A mid-June evening finds Gabe, his parents and Trea, a sophomore majoring in art at Cabrillo College in Aptos, Calif., in the backyard at Chi Theta Chi after supper. The family relocated in 1997 to Mendocino, 124 miles north of San Francisco, on the coast, where Jim teaches philosophy and literature at Mendocino Community High. Suzanne has also taught language arts at the middle school and for the past 10 years has been writing fiction, including novels for children. She's currently working on an anthology of short stories dealing with pregnancy.

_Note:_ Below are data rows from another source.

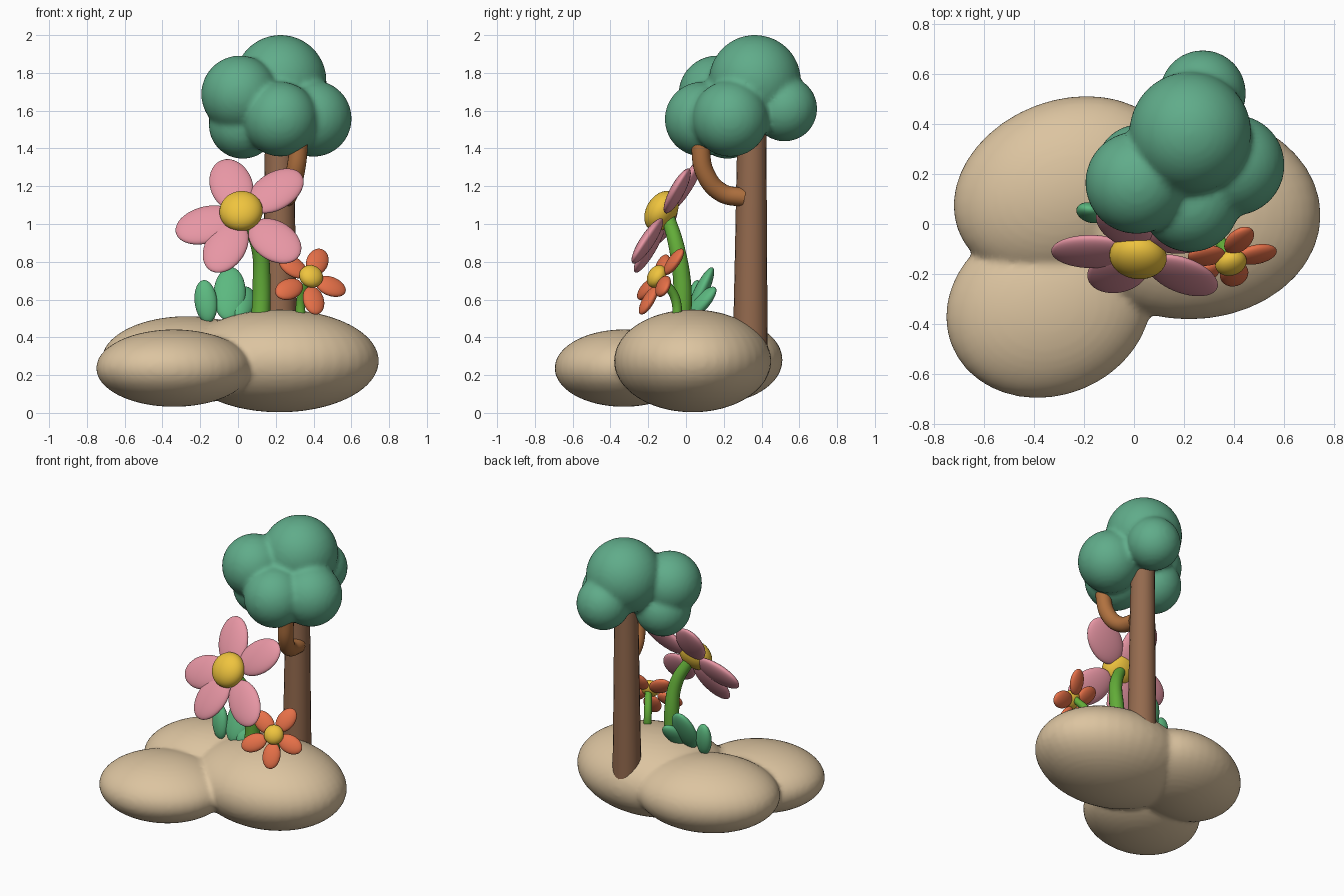
import bpy, bmesh
from mathutils import Vector, Matrix

if "Cube" in bpy.data.objects:
    bpy.data.objects.remove(bpy.data.objects["Cube"])


def material(name, hex_code):
    rgb = [int(hex_code[i:i + 2], 16) / 255 for i in (0, 2, 4)]
    m = bpy.data.materials.new(name)
    m.diffuse_color = [((c + 0.055) / 1.055) ** 2.4 for c in rgb] + [1]
    m.use_nodes = True
    m.node_tree.nodes["Principled BSDF"].inputs["Base Color"].default_value = m.diffuse_color
    return m


SAND = material("sand", "DCC4A0")
LEAF = material("foliage_green", "60AC8A")
SHOOT = material("leaf_green", "5CB980")
STEM = material("stem_green", "62AC38")
BARK = material("bark", "946A4E")
BRANCH = material("branch_brown", "B0713F")
PINK = material("pink", "E796A4")
ORANGE = material("orange", "E67048")
YELLOW = material("yellow", "EFC43E")


def blobs(name, mat, matrices, blend=False):
    """Ellipsoids in one object; blend fuses them into one soft surface."""
    bm = bmesh.new()
    for m in matrices:
        bmesh.ops.create_uvsphere(bm, u_segments=40, v_segments=24, radius=1, matrix=m)
    for f in bm.faces:
        f.smooth = True
    me = bpy.data.meshes.new(name)
    bm.to_mesh(me)
    bm.free()
    me.materials.append(mat)
    ob = bpy.data.objects.new(name, me)
    bpy.context.collection.objects.link(ob)
    if blend:
        rm = ob.modifiers.new("fuse", 'REMESH')
        rm.mode, rm.voxel_size, rm.use_smooth_shade = 'VOXEL', 0.016, True
        sm = ob.modifiers.new("soften", 'SMOOTH')
        sm.factor, sm.iterations = 0.5, 5
    return ob


def ellipsoid(center, radii, turn=0):
    return (Matrix.Translation(center) @ Matrix.Rotation(turn, 4, 'Z')
            @ Matrix.Diagonal((*radii, 1)))


def oriented(center, along, normal, radii):
    """Ellipsoid with x along its length and z along its normal."""
    x = Vector(along).normalized()
    n = Vector(normal)
    z = (n - x * n.dot(x)).normalized()
    rot = Matrix((x, z.cross(x), z)).transposed().to_4x4()
    return Matrix.Translation(center) @ rot @ Matrix.Diagonal((*radii, 1))


def tube(name, mat, points):
    """Round tube through (x, y, z, radius) points."""
    cu = bpy.data.curves.new(name, 'CURVE')
    cu.dimensions = '3D'
    cu.bevel_depth, cu.bevel_resolution, cu.resolution_u = 1, 8, 12
    cu.use_fill_caps = True
    sp = cu.splines.new('BEZIER')
    sp.bezier_points.add(len(points) - 1)
    for bp, (x, y, z, r) in zip(sp.bezier_points, points):
        bp.co, bp.radius = (x, y, z), r
        bp.handle_left_type = bp.handle_right_type = 'AUTO'
    cu.materials.append(mat)
    ob = bpy.data.objects.new(name, cu)
    bpy.context.collection.objects.link(ob)


def flower(name, mat, hub, slope, petals, radii, disc, lift):
    """Petals given by front (x, z) lie on the plane y = hub.y + a dx + b dz."""
    hub = Vector(hub)
    a, b = slope
    n = Vector((a, -1, b)).normalized()
    ms = []
    for px, pz in petals:
        dx, dz = px - hub.x, pz - hub.z
        d = Vector((dx, a * dx + b * dz, dz))
        ms.append(oriented(hub + d, d, n, radii))
    blobs(name + "_petals", mat, ms)
    blobs(name + "_center", YELLOW, [oriented(hub + n * lift, (1, a, 0), n, disc)])


# Ground boulders
blobs("boulders", SAND, [
    ellipsoid((0.22, 0.035, 0.275), (0.527, 0.417, 0.272)),
    ellipsoid((-0.34, -0.33, 0.237), (0.42, 0.357, 0.205), 0.38),
    ellipsoid((-0.27, 0.14, 0.28), (0.465, 0.356, 0.232), 0.37)], True)

# Tree
tube("trunk", BARK, [(0.22, 0.34, 0.28, 0.093), (0.22, 0.345, 1.0, 0.083),
                     (0.22, 0.35, 1.65, 0.075)])
tube("branch", BRANCH, [(0.255, 0.305, 1.14, 0.05), (0.27, 0.19, 1.165, 0.05),
                        (0.30, 0.105, 1.26, 0.05), (0.32, 0.077, 1.41, 0.049),
                        (0.32, 0.08, 1.55, 0.045)])
blobs("foliage", LEAF, [ellipsoid((x, y, z), (r, r, r)) for x, y, z, r in (
    (0.225, 0.365, 1.757, 0.244), (0.01, 0.165, 1.687, 0.205),
    (0.225, 0.085, 1.555, 0.198), (0.40, 0.235, 1.558, 0.202),
    (0.275, 0.522, 1.61, 0.173), (0.025, 0.22, 1.525, 0.18))], True)

# Pink flower
tube("pink_flower_stem", STEM, [(0.115, -0.025, 0.42, 0.052), (0.125, -0.02, 0.68, 0.048),
                                (0.11, -0.05, 0.88, 0.042), (0.03, -0.10, 1.05, 0.035)])
flower("pink_flower", PINK, (0.02, -0.10, 1.05), (-0.12, 0.6),
       [(-0.035, 1.205), (0.20, 1.175), (0.195, 0.91), (-0.065, 0.88), (-0.17, 0.995)],
       (0.165, 0.112, 0.036), (0.115, 0.115, 0.08), 0.035)

# Orange flower
tube("orange_flower_stem", STEM, [(0.335, -0.05, 0.45, 0.026), (0.335, -0.055, 0.6, 0.025),
                                  (0.38, -0.125, 0.71, 0.022)])
flower("orange_flower", ORANGE, (0.38, -0.135, 0.71), (0.35, 0.62),
       [(0.42, 0.80), (0.49, 0.67), (0.40, 0.595), (0.27, 0.655), (0.29, 0.775)],
       (0.085, 0.058, 0.028), (0.064, 0.064, 0.045), 0.025)

# Ground leaves
blobs("leaves", SHOOT, [
    oriented((-0.045, 0.075, 0.63), (0.05, 0.42, 0.9), (0, -1, 0.45), (0.155, 0.085, 0.038)),
    oriented((-0.17, 0.045, 0.59), (-0.12, 0.15, 1), (-0.2, -1, 0.2), (0.115, 0.06, 0.038)),
    oriented((0.03, 0.08, 0.58), (0.2, 0.6, 0.65), (0.4, -0.7, 0.6), (0.115, 0.06, 0.036))])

What most families might do after dinner—go for a drive, watch TV, play a board game—is foreign to the Jenningses. Gabe brings out some bongos, and soon a drum circle has formed. The beat draws others from the house, so that soon more than a half-dozen people are slapping skins. Jim plays the flute and Suzanne shakes a chime. Chants develop while, a few feet away, a mound of rocks heats in a small fire.

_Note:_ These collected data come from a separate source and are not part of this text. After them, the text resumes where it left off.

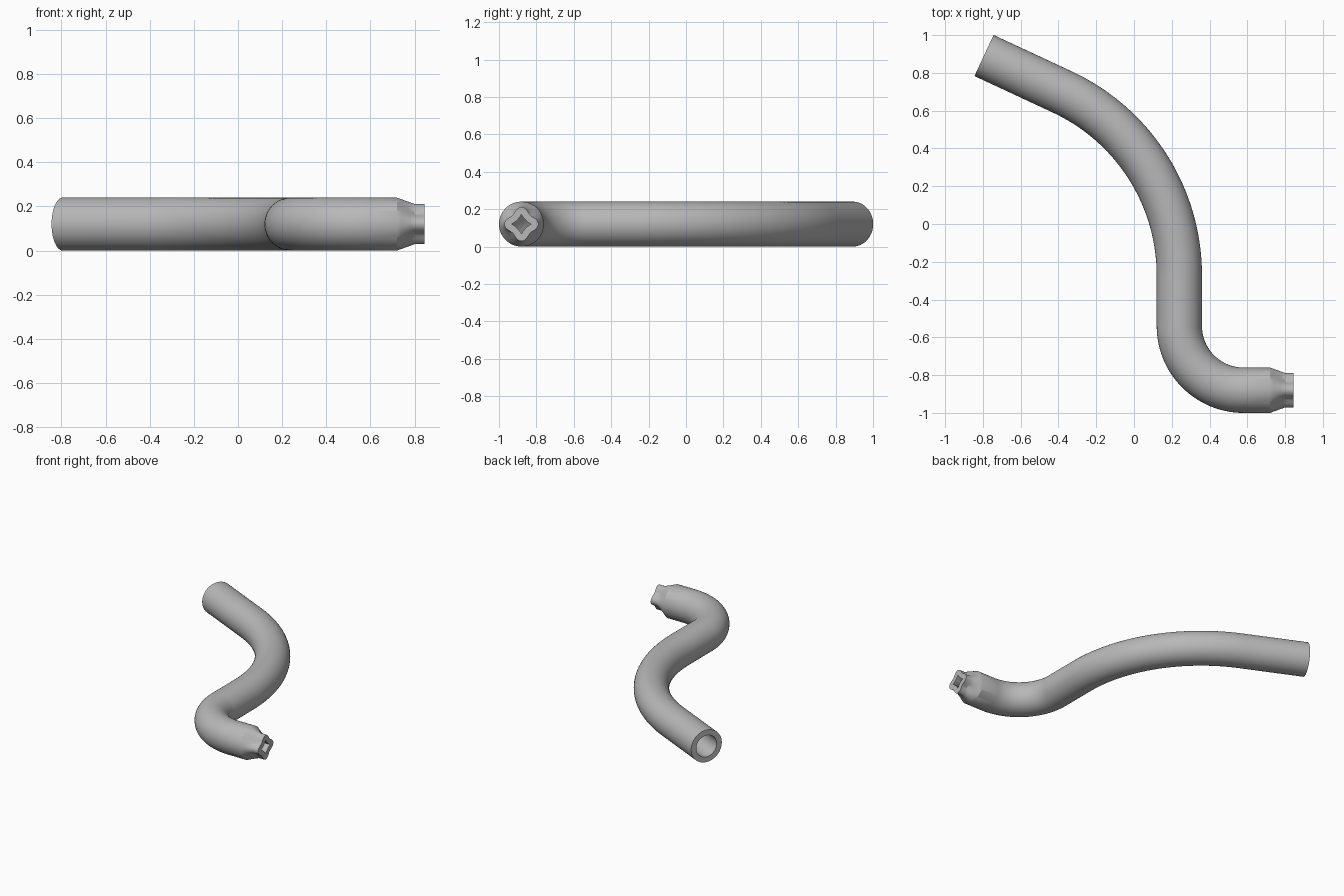
import bpy, bmesh
from math import sin, cos, tan, pi, radians
from mathutils import Vector

cube = bpy.data.objects.get("Cube")
if cube:
    bpy.data.objects.remove(cube)

SIDES = 64
OUTER, BORE = 0.12, 0.08

steel = bpy.data.materials.new("plain grey metal")
steel.use_nodes = True
grey = (0.48, 0.48, 0.48, 1)
steel.diffuse_color = grey
steel.node_tree.nodes["Principled BSDF"].inputs["Base Color"].default_value = grey


def lobed(a):
    """Outer outline of the formed tip: four rounded lobes."""
    return 0.079 + 0.012 * cos(4 * a)


def star(a):
    """Opening of the formed tip: square with hollow sides."""
    p = 0.8
    return 0.053 / (abs(cos(a)) ** p + abs(sin(a)) ** p) ** (1 / p)


# Centre line stations: x, y, heading, amount of tip forming
stations = [(0.845, -0.88, pi, 1), (0.80, -0.88, pi, 1)]
for i in range(1, 5):
    stations.append((0.80 - 0.02 * i, -0.88, pi, 1 - i / 4))


def bend(cx, cy, radius, start, end, steps, turn):
    """Arc of the centre line; turn is +1 for left and -1 for right."""
    for i in range(steps + 1):
        a = start + (end - start) * i / steps
        stations.append((cx + radius * cos(a), cy + radius * sin(a), a + turn * pi / 2, 0))


# Tight bend, then the long sweep, then the straight open end
bend(0.58, -0.54, 0.34, 1.5 * pi, pi, 28, -1)
sweep, radius = radians(65), 1.07
start_y = 0.41 - radius * tan(sweep / 2)
bend(0.24 - radius, start_y, radius, 0, sweep, 36, 1)
stations.append((-0.794, 0.892, pi / 2 + sweep, 0))

bm = bmesh.new()


def ring(station, full, formed):
    x, y, heading, amount = station
    side = Vector((sin(heading), -cos(heading), 0))
    up = Vector((0, 0, 1))
    centre = Vector((x, y, OUTER))
    verts = []
    for k in range(SIDES):
        a = 2 * pi * k / SIDES
        r = full + (formed(a) - full) * amount
        verts.append(bm.verts.new(centre + (side * cos(a) + up * sin(a)) * r))
    return verts


# Outside skin one way, bore back the other way, joined at both rims
rings = [ring(s, OUTER, lobed) for s in stations]
rings += [ring(s, BORE, star) for s in reversed(stations)]
for n, first in enumerate(rings):
    second = rings[(n + 1) % len(rings)]
    for k in range(SIDES):
        j = (k + 1) % SIDES
        bm.faces.new((first[k], first[j], second[j], second[k]))
bmesh.ops.recalc_face_normals(bm, faces=bm.faces)

mesh = bpy.data.meshes.new("bent_tube")
bm.to_mesh(mesh)
bm.free()
mesh.materials.append(steel)
tube = bpy.data.objects.new("bent_tube", mesh)
bpy.context.collection.objects.link(tube)
bpy.context.view_layer.objects.active = tube
tube.select_set(True)
bpy.ops.object.shade_smooth_by_angle(angle=radians(30))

A half hour passes. The playing stops. Now the entire Jennings family, along with several housemates, Gabe's girlfriend and Trea's boyfriend, have shed their clothing, and they enter a "sweat lodge" tent that Gabe has erected. "Time to sweat," he cries, shoveling the heated rocks into a pit and pouring water on them.
"It is difficult," Lananna had said earlier that day, "for me to understand some of the things Gabe does. With him the ultimate challenge is to be atypical and to make every moment count. What a terrible thing it would be for anyone to temper those dreams."
Inside the sweat lodge, people sing. Mother and son sit beside each other, au naturel. For the young man whose every race is against the routine, it is all natural.